Whether as a slowly rising tide or flash flood, marijuana reform is on its way to New Mexico. The question is, who will benefit economically from what’s shaping up to be the fastest-growing industry of this decade?
Since New Mexico became the first state to license and regulate the production and distribution of medical marijuana in 2007, 23 other states have followed our lead. Now Colorado, Oregon, Washington and Alaska have legalized recreational use. The District of Columbia has approved legalization, and unless Congress blocks it, President Barack Obama will soon be able to reunite his Hawaii choom gang for a smoke in the Rose Garden. (Hard to guess how the Secret Service would handle that, since pot remains illegal on federal property.)
If he chooses to use the “pen and phone” he’s been brandishing lately in the cause of drug law reform, the president could drop marijuana from the fed’s list of controlled substances, a move that would favorably impact more Americans than his unilateral action on immigration. That would open the floodgates for similar reforms nationwide.

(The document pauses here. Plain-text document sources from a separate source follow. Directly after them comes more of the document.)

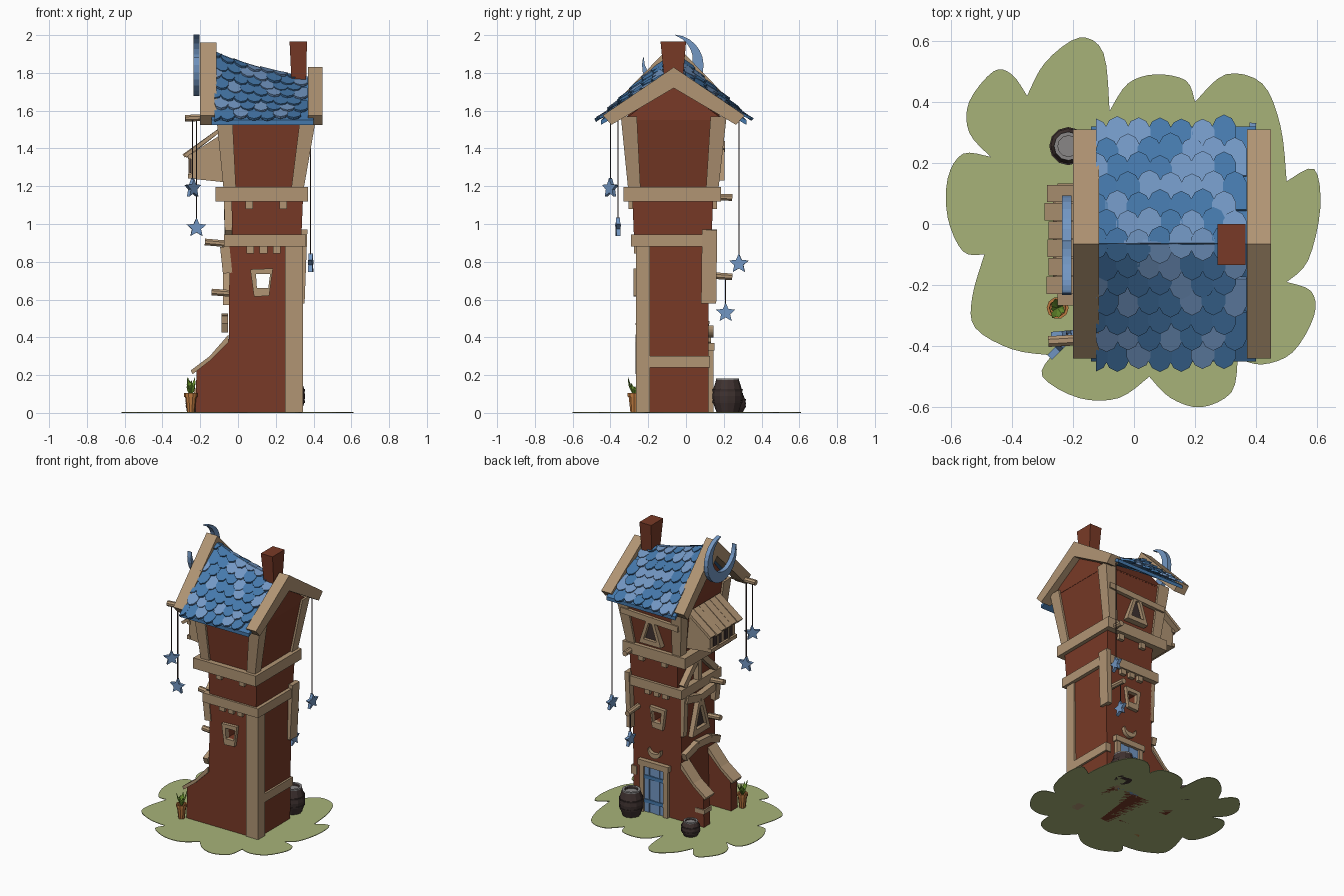
import bpy, bmesh, math, random
from mathutils import Vector as V

if "Cube" in bpy.data.objects:
    bpy.data.objects.remove(bpy.data.objects["Cube"])
random.seed(4)
YC = -0.065  # y of the roof ridge

def mat(name, c):
    m = bpy.data.materials.new(name)
    m.diffuse_color = (*c, 1)
    m.use_nodes = True
    m.node_tree.nodes["Principled BSDF"].inputs["Base Color"].default_value = m.diffuse_color
    return m
RED = mat("brick_red", (0.19, 0.042, 0.02))
WOOD = mat("wood", (0.44, 0.30, 0.175))
BLUE1 = mat("blue_light", (0.17, 0.31, 0.55))
BLUE2 = mat("blue_mid", (0.06, 0.19, 0.41))
GRASS = mat("grass", (0.39, 0.45, 0.19))
DARK = mat("dark_wood", (0.05, 0.032, 0.03))
GREY = mat("grey_rim", (0.25, 0.24, 0.24))
CLAY = mat("clay", (0.5, 0.19, 0.05))
LEAF = mat("leaf", (0.15, 0.3, 0.03))

def make(name, geos, m):
    """One object from a list of (verts, faces)."""
    vs, fs = [], []
    for v, f in geos:
        k = len(vs)
        vs += [tuple(p) for p in v]
        fs += [[i + k for i in q] for q in f]
    me = bpy.data.meshes.new(name)
    me.from_pydata(vs, [], fs)
    bm = bmesh.new(); bm.from_mesh(me)
    bmesh.ops.recalc_face_normals(bm, faces=bm.faces)
    bm.to_mesh(me); bm.free()
    me.materials.append(m)
    o = bpy.data.objects.new(name, me)
    bpy.context.collection.objects.link(o)
    return o

def loft(rings, closed=False):
    n, k = len(rings[0]), len(rings)
    f = [[r*n+i, r*n+(i+1) % n, (r+1) % k*n+(i+1) % n, (r+1) % k*n+i]
         for r in range(k if closed else k-1) for i in range(n)]
    if not closed:
        f += [list(range(n)), list(range((k-1)*n, k*n))]
    return [p for r in rings for p in r], f

def ax(pts, axis, t):
    return [{'x': (t, a, b), 'y': (a, t, b), 'z': (a, b, t)}[axis] for a, b in pts]
def prism(pts, axis, a, b):
    return loft([ax(pts, axis, a), ax(pts, axis, b)])
def frame(outer, inner, axis, a, b):
    return loft([ax(outer, axis, a), ax(outer, axis, b), ax(inner, axis, b), ax(inner, axis, a)], True)
def rect(x0, x1, y0, y1):
    return [(x0, y0), (x1, y0), (x1, y1), (x0, y1)]
def box(x0, x1, y0, y1, z0, z1):
    return prism(rect(x0, x1, y0, y1), 'z', z0, z1)

def beam(p, q, w, d=None, n=4):
    """Bar from p to q: w sideways, d upwards; n=4 square, more for round."""
    p, q = V(p), V(q); d = d or w
    t = (q-p).normalized()
    s = t.cross(V((0, 1, 0)) if abs(t.z) > .95 else V((0, 0, 1))).normalized()
    u = s.cross(t)
    k = 1/math.cos(math.pi/n)/2 if n == 4 else .5
    off = [s*w*k*math.cos(a)+u*d*k*math.sin(a) for a in [2*math.pi*(i+.5)/n for i in range(n)]]
    return loft([[c+o for o in off] for c in (p, q)])

def lathe(prof, cx, cy, n=12):
    return loft([[(cx+r*math.cos(2*math.pi*i/n), cy+r*math.sin(2*math.pi*i/n), z)
                  for i in range(n)] for r, z in prof])

# ground: lobes, each running from cusp to cusp
lobes = [[(.5, .14), (.59, .18), (.61, .05), (.57, -.12)], [(.5, -.19), (.58, -.22), (.59, -.3), (.52, -.42), (.42, -.46)],
         [(.34, -.44), (.32, -.55), (.22, -.6), (.12, -.57)], [(.05, -.5), (-.05, -.57), (-.18, -.57), (-.3, -.5)],
         [(-.27, -.43), (-.4, -.41), (-.52, -.34), (-.53, -.24)], [(-.49, -.1), (-.56, -.09), (-.61, .02), (-.61, .15), (-.56, .23)],
         [(-.47, .22), (-.54, .3), (-.54, .4), (-.46, .5), (-.4, .49)], [(-.35, .42), (-.29, .53), (-.18, .61), (-.1, .56)],
         [(-.08, .37), (-.02, .46), (.07, .49), (.17, .47)], [(.2, .4), (.3, .49), (.42, .46), (.48, .32)]]
outline = []
for i, lb in enumerate(lobes):
    P = [V(p) for p in [lb[0]] + lb + [lobes[(i+1) % len(lobes)][0]]*2]
    for a, b, c, d in zip(P, P[1:], P[2:], P[3:]):
        for t in (0, .25, .5, .75):
            outline.append(tuple(.5*(2*b+(c-a)*t+(2*a-5*b+4*c-d)*t*t+(3*b-a-3*c+d)*t**3)))
make("ground", [prism(outline, 'z', 0, .004)], GRASS)

# tower walls, with a window hole running from front to back
hole = [(.1, .66), (.16, .66), (.17, .735), (.095, .735)]
make("lower_walls", [frame([(-.05, 0), (.325, 0), (.335, .92), (-.045, .92)], hole, 'y', -.255, .12)], RED)
make("middle_walls", [loft([ax(rect(-.03, .335, -.275, .135), 'z', .92), ax(rect(-.035, .345, -.285, .145), 'z', 1.16)])], RED)
R0, R1 = (-.06, .33, -.29, .155), (-.1, .4, -.33, .2)
make("upper_walls", [loft([ax(rect(*R0), 'z', 1.17), ax(rect(*R1), 'z', 1.56)])], RED)
make("gable_walls", [loft([[(x, R1[2], 1.55), (x, R1[3], 1.55), (x, YC, z)] for x, z in ((-.1, 1.86), (.4, 1.75))])], RED)

# buttress wings with sloping caps
wing = [(-.04, 0), (-.225, 0), (-.22, .22), (-.15, .28), (-.04, .40)]
for nm, a, b in (("front", -.255, -.185), ("back", .05, .12)):
    make(nm+"_wing", [prism(wing, 'y', a, b)], RED)
    cap = [(-.25, .225), (-.15, .3), (-.05, .415), (-.05, .375), (-.15, .275), (-.24, .205)]
    make(nm+"_wing_cap", [prism(cap, 'y', a-.012, b+.012)], WOOD)
make("wing_band", [box(-.232, -.16, .045, .127, .1, .13)], WOOD)

# timber posts and bands
make("corner_post", [box(.25, .343, -.265, -.19, 0, .89)], WOOD)
make("low_band", [box(.3, .342, -.2, .127, .24, .3)], WOOD)
make("short_corner_plank", [beam((.335, .12, .58), (.35, .125, .97), .035, .08)], WOOD)
make("lower_band", [box(-.075, .36, -.29, .155, .88, .945)], WOOD)
make("upper_band", [box(-.12, .37, -.33, .185, 1.12, 1.195)], WOOD)
teeth = []
for y0 in (-.275, .115):
    teeth += [box(x-.02, x+.02, y0, y0+.03, .845, .89) for x in (.065, .135, .205)]
    teeth += [box(x-.02, x+.02, y0-.03 if y0 < 0 else y0+.02, y0+.05, 1.08, 1.13) for x in (.06, .24)]
make("band_teeth", teeth, WOOD)
posts = []
for i in (0, 1):
    for j in (2, 3):
        rings = []
        for R, z, w in ((R0, 1.17, .065), (R1, 1.57, .085)):
            sx, sy = (1, -1)[i], (1, -1)[j-2]
            x, y = R[i]-sx*.015, R[j]-sy*.015
            rings.append(ax(rect(x, x+sx*w, y, y+sy*w), 'z', z))
        posts.append(loft(rings))
make("upper_posts", posts, WOOD)

# roof deck, sagging along the ridge
def ridge(x):
    return 1.775+.125*max(0, (.37-x)/.49)**1.6
def slope(x, s, side):
    return V((x, YC+side*.385*(1-s), 1.55+(ridge(x)-1.55)*s))
deck = []
for i in range(7):
    x = -.14+i*.09
    e = [slope(x, 0, -1), slope(x, 1, 0), slope(x, 0, 1)]
    deck.append(e+[p-V((0, 0, .025)) for p in reversed(e)])
make("roof_deck", [loft(deck)], BLUE2)

# round-ended shingles in staggered rows
sh = {0: [], 1: []}
shape = [(-.5, .3), (-.5, .09), (-.33, .03), (0, 0), (.33, .03), (.5, .09), (.5, .3)]
for side in (-1, 1):
    nrm = V((0, side*.55, .83))
    for r in range(7):
        for c in range(8):
            x = -.125+.07*(c+.5*(r % 2))
            if x > .36:
                continue
            w, s0, j = .078, -.04+r*.155+random.uniform(-.02, .02), random.uniform(0, .006)
            pts = [slope(min(max(x+u*w, -.125), .375), min(s0+v, 1.01), side)+nrm*(.024+j-.06*v) for u, v in shape]
            sh[random.random() < .5].append(loft([[p-nrm*.014 for p in pts], pts]))
make("light_shingles", sh[0], BLUE1)
make("mid_shingles", sh[1], BLUE2)

# gable boards and chimney
for nm, x0, x1, top, inn in (("left", -.2, -.115, 1.96, 1.85), ("right", .37, .448, 1.83, 1.72)):
    ch = [(-.375, 1.575), (0, top), (.375, 1.575), (.33, 1.525), (0, inn), (-.33, 1.525)]
    make(nm+"_gable_board", [prism([(YC+a, b) for a, b in ch], 'x', x0, x1)], WOOD)
make("chimney", [loft([ax(rect(.285, .36, -.11, -.02), 'z', 1.72), ax(rect(.273, .365, -.135, .0), 'z', 1.965)])], RED)

# crescents: big blue one on the left gable, small wooden one over the door
def crescent(c, r, th, a0, a1, axis, t0, t1, n=20):
    rings = []
    for i in range(n+1):
        f = i/n; a = math.radians(a0+(a1-a0)*f); ri = r-.004-th*math.sin(math.pi*f)
        o, q = [(c[0]+k*math.cos(a), c[1]+k*math.sin(a)) for k in (r, ri)]
        rings.append(ax([o, q], axis, t0)+ax([q, o], axis, t1))
    return loft(rings)
make("gable_moon", [crescent((-.07, 1.84), .163, .07, 165, 445, 'x', -.235, -.205)], BLUE1)
make("door_moon", [crescent((.15, .45), .05, .03, 165, 375, 'y', .115, .145)], WOOD)

# bay window on the left side
make("bay", [prism([(-.25, 1.24), (-.06, 1.22), (-.08, 1.48), (-.25, 1.37)], 'y', -.19, .09)], WOOD)
make("bay_panes", [box(-.256, -.24, y, y+.085, 1.27, 1.35) for y in (-.155, -.03)], DARK)
make("bay_bars", [box(-.262, -.245, y, y+.015, 1.26, 1.36) for y in (-.12, .005)]
     + [box(-.265, -.24, -.195, .095, z, z+.025) for z in (1.24, 1.345)], WOOD)
make("bay_roof_planks", [beam((-.285+random.uniform(-.005, .012), y, 1.36), (-.1, y, 1.495), .057, .02)
     for y in [-.2+.06*i for i in range(6)]], WOOD)

# windows: matching tapered frames front and back, triangular ones elsewhere
wout = [(.085, .615), (.165, .62), (.185, .765), (.065, .76)]
make("window_frames", [frame(wout, hole, 'y', a, a+.035) for a in (-.278, .11)], WOOD)
def tri(c, z0, z1, w, k):
    zc = z0+(z1-z0)*.4
    o = [(c-w, z0), (c+w, z0), (c+.02, z1), (c-.02, z1)]
    return o, [(c+(a-c)*k, zc+(b-zc)*k) for a, b in o]
make("side_triangle_frame", [frame(*tri(-.06, .57, .82, .1, .6), 'x', -.08, -.04)], WOOD)
make("side_triangle_pane", [prism(tri(-.06, .57, .82, .1, .62)[1], 'x', -.055, -.04)], DARK)
make("back_triangle_frame", [frame(*tri(.14, 1.23, 1.43, .085, .6), 'y', .16, .205)], WOOD)
make("back_triangle_pane", [prism(tri(.14, 1.23, 1.43, .085, .62)[1], 'y', .15, .182)], DARK)
make("back_crossbar", [beam((-.08, .19, 1.40), (.37, .19, 1.42), .035, .04)], WOOD)

# braces and planks on the left side
make("side_braces", [beam((-.05, -.25, .95), (-.055, -.06, 1.13), .04),
     beam((-.05, .11, .95), (-.055, -.06, 1.13), .04), beam((-.05, -.06, .94), (-.05, -.06, 1.13), .04),
     beam((-.06, -.24, .84), (-.06, -.05, .82), .05, .05), beam((-.06, .1, .86), (-.06, -.05, .82), .05, .05)], WOOD)
arch = [(-.26, .45), (-.16, .49), (-.02, .5), (.12, .46)]
make("side_arch_plank", [beam((-.07, a, b), (-.07, c, d), .035, .05) for (a, b), (c, d) in zip(arch, arch[1:])], WOOD)
make("side_corner_plank", [beam((-.055, -.235, .74), (-.07, -.235, .88), .05, .05), beam((-.05, .1, .6), (-.06, .1, .88), .03, .04)], WOOD)

# blue plank door with wooden surround
make("door", [box(.075+i*.04, .113+i*.04, .11, .13+.004*(i % 2), 0, .33) for i in range(4)], BLUE1)
make("door_straps", [box(.075, .233, .12, .139, z, z+.025) for z in (.07, .24)], BLUE2)
make("door_frame", [box(.045, .077, .1, .145, 0, .34), box(.232, .264, .1, .145, 0, .34), box(.035, .275, .1, .152, .33, .37)], WOOD)

# log pegs
make("pegs", [beam(p, q, .038, .038, 8) for p, q in (
    ((-.28, -.385, 1.56), (-.1, -.375, 1.565)), ((-.175, -.18, .905), (0, -.18, .89)),
    ((-.14, -.19, .64), (0, -.19, .63)), ((.29, .245, .72), (.29, .1, .73)), ((.31, .245, 1.14), (.31, .1, 1.145)))], WOOD)

# hanging stars
for i, (x, y, z, top, turn) in enumerate(((-.24, -.4, 1.19, 1.55, 45), (-.22, -.36, .98, 1.55, 5),
                                          (.385, .28, .79, 1.55, 85), (.29, .21, .53, .72, 90))):
    c, s = math.cos(math.radians(turn)), math.sin(math.radians(turn))
    pts = [(math.sin(k*math.pi/5)*r, math.cos(k*math.pi/5)*r) for k in range(10) for r in [(.054, .025)[k % 2]]]
    make(f"star_{i+1}", [loft([[(x+u*c-t*s, y+u*s+t*c, z+v) for u, v in pts] for t in (-.011, .011)])], BLUE1)
    make(f"star_string_{i+1}", [beam((x, y, z+.04), (x, y, top), .005)], DARK)

# barrels with hoops and open tops
for nm, x, y, r, h in (("tall_barrel", .275, .22, .08, .178), ("small_barrel", -.215, .255, .062, .1)):
    make(nm, [lathe([(r*.72, 0), (r*.95, h*.3), (r, h*.5), (r*.95, h*.7), (r*.74, h), (r*.55, h), (r*.55, h*.8)], x, y)], DARK)
    make(nm+"_rim", [lathe([(r*.76, h*.93), (r*.76, h+.004), (r*.56, h+.004), (r*.56, h*.93)], x, y)], GREY)
    make(nm+"_hoops", [lathe([(r*.98, h*k-.006), (r*1.01, h*k+.006)], x, y) for k in (.33, .67)], DARK)

# potted plant
make("plant_pot", [lathe([(.02, 0), (.03, .085), (.035, .085), (.036, .105), (.027, .105), (.026, .09)], -.25, -.275, 10)], CLAY)
leaves = []
for i in range(8):
    a = i*2.4; d = V((math.cos(a), math.sin(a), 0)); t = V((-d.y, d.x, 0)); b = V((-.25, -.275, .09))
    o, h = .012+.003*(i % 4), .05+.016*(i % 4)
    mid = b+d*o*1.2+V((0, 0, h*.6))
    leaves.append(loft([[b+t*.003, b-t*.003, b+d*.004], [mid+t*.011, mid-t*.011, mid+d*.006],
                        [b+d*o*1.7+V((0, 0, h))+k for k in (t*.002, t*-.002, d*.002)]]))
make("plant_leaves", leaves, LEAF)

Arizona legislators will weigh a legalization bill in the session opening this month, although it’s unlikely to make it to a floor vote this year.